Hey friends! I was so happy when Emmy, a past TAPIF assistant, reached out to me offering to share her TEFL knowledge, as I know that many future teachers in France have some questions regarding whether or not to invest in one of the many certificates being offered. So, without further ado, here's Emmy with any and all things TEFL!Read More
This is the first time I've ever done something like this, and I'm a ball of nervous energy and excitement. I can do this, I keep telling myself, I'm not going to freeze up, I'm just not. It's all going to be fine!!! And as the clock strikes 3am in my little Spanish room, I cross my fingers that YouTube won't randomly shut down or that it won't prohibit my live stream from, well, live streaming. Lights, camera...action!
Here’s the thing. While working as teaching assistants in France, we are allotted 12 hours of IN-CLASS work per week. However, that does not mean that we spend EXACTLY 12 hours per week at our respective educational establishment(s) and the rest at home. Sometimes, you may have an hour break between a block schedule of classes. Other times, this break may last a few hours.Read More
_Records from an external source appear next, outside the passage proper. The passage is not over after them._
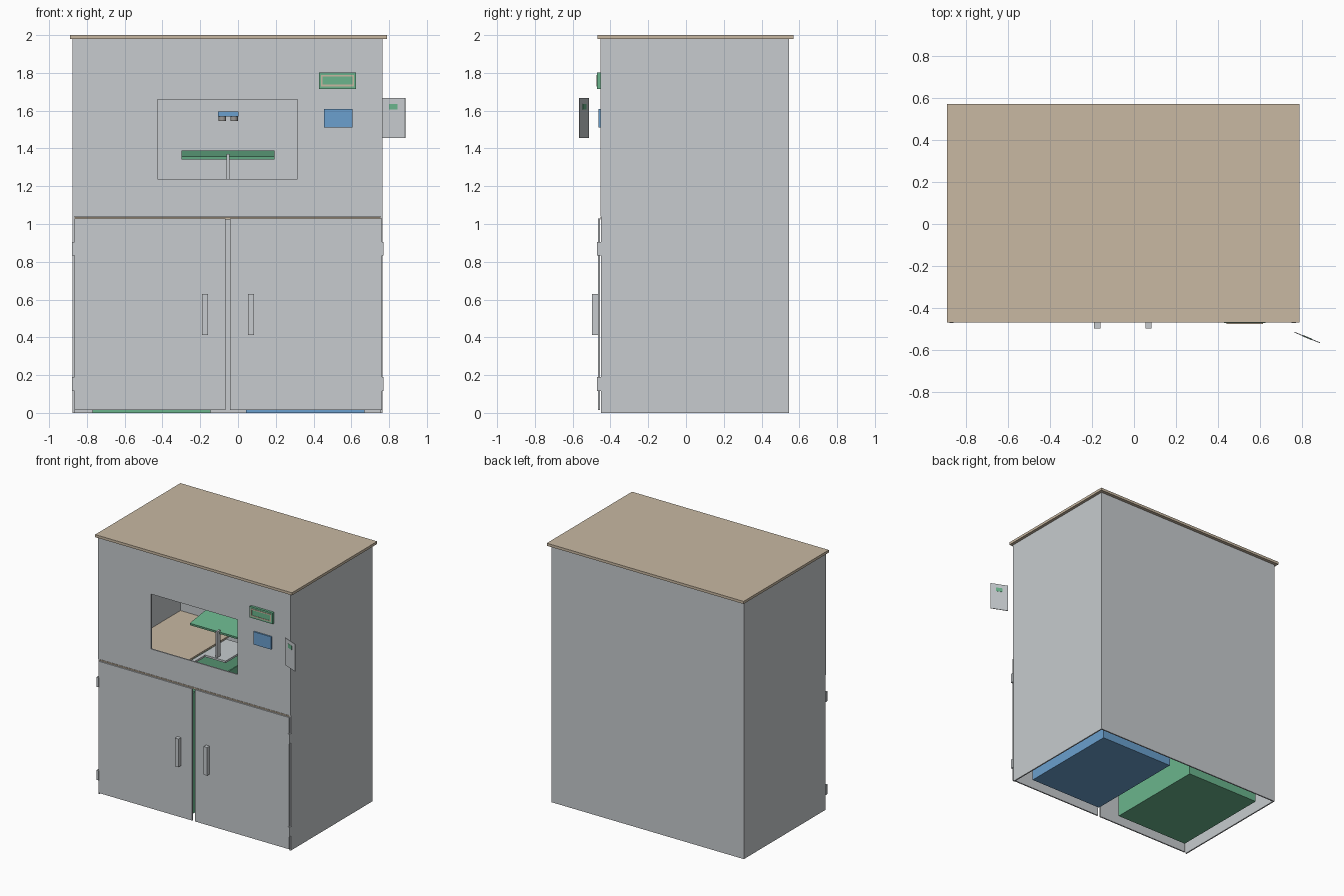
import bpy
import bmesh
from math import radians
from mathutils import Matrix, Vector

cube = bpy.data.objects.get("Cube")
if cube:
    bpy.data.objects.remove(cube, do_unlink=True)


def material(name, color):
    m = bpy.data.materials.new(name)
    m.use_nodes = True
    rgba = (*color, 1)
    m.diffuse_color = rgba
    m.node_tree.nodes["Principled BSDF"].inputs["Base Color"].default_value = rgba
    return m


GREY = material("light grey metal", (0.57, 0.60, 0.62))
TAN = material("tan board", (0.58, 0.48, 0.36))
GREEN = material("green plastic", (0.145, 0.46, 0.265))
BLUE = material("blue plastic", (0.145, 0.35, 0.62))
STEEL = material("sensor grey", (0.32, 0.31, 0.30))


def finish(name, bm, mat):
    bmesh.ops.recalc_face_normals(bm, faces=bm.faces)
    mesh = bpy.data.meshes.new(name)
    bm.to_mesh(mesh)
    bm.free()
    mesh.materials.append(mat)
    ob = bpy.data.objects.new(name, mesh)
    bpy.context.collection.objects.link(ob)
    return ob


def add_box(bm, xs, ys, zs):
    lo, hi = Vector((xs[0], ys[0], zs[0])), Vector((xs[1], ys[1], zs[1]))
    mat = Matrix.Translation((lo + hi) / 2) @ Matrix.Diagonal((*(hi - lo), 1))
    bmesh.ops.create_cube(bm, size=1, matrix=mat)


def box(name, mat, xs, ys, zs):
    bm = bmesh.new()
    add_box(bm, xs, ys, zs)
    return finish(name, bm, mat)


def add_frame(bm, outer, inner, depth, upright):
    """Rectangular ring; rectangles are (u0, u1, v0, v1)."""
    loops = []
    for u0, u1, v0, v1 in (outer, inner):
        for d in depth:
            corners = [(u0, v0), (u1, v0), (u1, v1), (u0, v1)]
            loops.append([bm.verts.new((u, d, v) if upright else (u, v, d))
                          for u, v in corners])
    for a, b in ((0, 1), (1, 3), (3, 2), (2, 0)):
        for i in range(4):
            j = (i + 1) % 4
            bm.faces.new((loops[a][i], loops[a][j], loops[b][j], loops[b][i]))


def frame(name, mat, outer, inner, depth, upright=True):
    bm = bmesh.new()
    add_frame(bm, outer, inner, depth, upright)
    return finish(name, bm, mat)


MID = -0.052  # cabinet centre line

# Cabinet shell and roof
box("right_wall", GREY, (-0.875, -0.865), (-0.45, 0.545), (0, 1.98))
box("left_wall", GREY, (0.755, 0.765), (-0.45, 0.545), (0, 1.98))
box("back_wall", GREY, (-0.865, 0.755), (0.535, 0.545), (0, 1.98))
frame("front_panel", GREY, (-0.875, 0.765, 1.04, 1.98),
      (-0.425, 0.315, 1.237, 1.66), (-0.453, -0.443))
box("roof", TAN, (-0.89, 0.788), (-0.468, 0.57), (1.98, 2.0))

# Inner shelf with a drop opening
frame("inner_shelf", TAN, (-0.865, 0.755, -0.453, 0.535),
      (-0.35, 0.246, -0.35, 0.45), (1.025, 1.038), upright=False)

# Doors, handles and hinges
for side, xs, handle_x, hinge_x in (
        ("right", (-0.866, -0.065), -0.175, -0.868),
        ("left", (-0.042, 0.762), 0.069, 0.76)):
    box(side + "_door", GREY, xs, (-0.465, -0.455), (0.015, 1.03))
    box(side + "_handle", GREY, (handle_x - 0.015, handle_x + 0.015),
        (-0.497, -0.465), (0.413, 0.63))
    for level, z in (("lower", 0.152), ("upper", 0.869)):
        box(f"{side}_{level}_hinge", GREY, (hinge_x - 0.01, hinge_x + 0.01),
            (-0.471, -0.449), (z - 0.037, z + 0.037))

# Open-topped bins
for name, mat, x0, x1 in (("green_bin", GREEN, -0.77, -0.145),
                          ("blue_bin", BLUE, 0.043, 0.67)):
    wall = 0.01
    bm = bmesh.new()
    add_frame(bm, (x0, x1, -0.345, 0.455),
              (x0 + wall, x1 - wall, -0.345 + wall, 0.455 - wall),
              (0, 0.93), False)
    add_box(bm, (x0 + wall, x1 - wall), (-0.345 + wall, 0.455 - wall), (0, wall))
    finish(name, bm, mat)

# Sorting plate on its post and bracket
plate = box("sorting_plate", GREEN, (-0.246, 0.246), (-0.112, 0.112), (-0.008, 0.008))
plate.location = (MID, -0.05, 1.366)
plate.rotation_euler.x = radians(8)
box("plate_post", GREY, (-0.06, -0.044), (-0.19, -0.15), (1.17, 1.37))
box("post_base", GREY, (-0.14, 0.035), (-0.2, 0.1), (1.155, 1.17))
box("base_arm", GREY, (-0.17, -0.14), (-0.443, 0.1), (1.155, 1.17))

# Distance sensor facing down over the plate
box("sensor_board", BLUE, (-0.107, 0.003), (-0.08, -0.02), (1.57, 1.596))
for side, x in (("right", -0.083), ("left", -0.021)):
    bm = bmesh.new()
    bmesh.ops.create_cone(bm, cap_ends=True, segments=24, radius1=0.02, radius2=0.02,
                          depth=0.026, matrix=Matrix.Translation((x, -0.05, 1.558)))
    eye = finish(side + "_sensor_eye", bm, STEEL)
    for p in eye.data.polygons:
        p.use_smooth = len(p.vertices) == 4

# Display with border, and card reader
box("display_board", GREEN, (0.429, 0.625), (-0.472, -0.453), (1.716, 1.802))
frame("display_border", TAN, (0.44, 0.614, 1.729, 1.789),
      (0.448, 0.606, 1.738, 1.78), (-0.475, -0.471))
box("card_reader", BLUE, (0.455, 0.607), (-0.464, -0.453), (1.512, 1.61))

# Angled card held in front of the reader
turn = radians(-22.5)
for name, mat, half, dz, dims in (
        ("card", GREY, 0.002, 0, (-0.066, 0.066, -0.105, 0.105)),
        ("card_mark", GREEN, 0.0035, 0.06, (-0.025, 0.024, -0.015, 0.015))):
    part = box(name, mat, dims[:2], (-half, half), dims[2:])
    part.location = (0.824, -0.54, 1.561 + dz)
    part.rotation_euler.z = turn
GUYS, this is a game-changer for teaching English in France (and anywhere else, for that matter!) If you’ve never heard of story cubes, not to worry. I wouldn’t have known about them either if I hadn’t chosen to stay with a family as a live-in au pair (more on that later).
Guys, I’m just going to start by saying (as we all already know too well by now) that every situation is different. So, I asked a few other teaching assistants what the best + worst things about their own teaching experiences were in order to provide some examples of how teaching at the primaire level (elementary-aged) differs from teaching at the secondaire level (middle + high school).Read More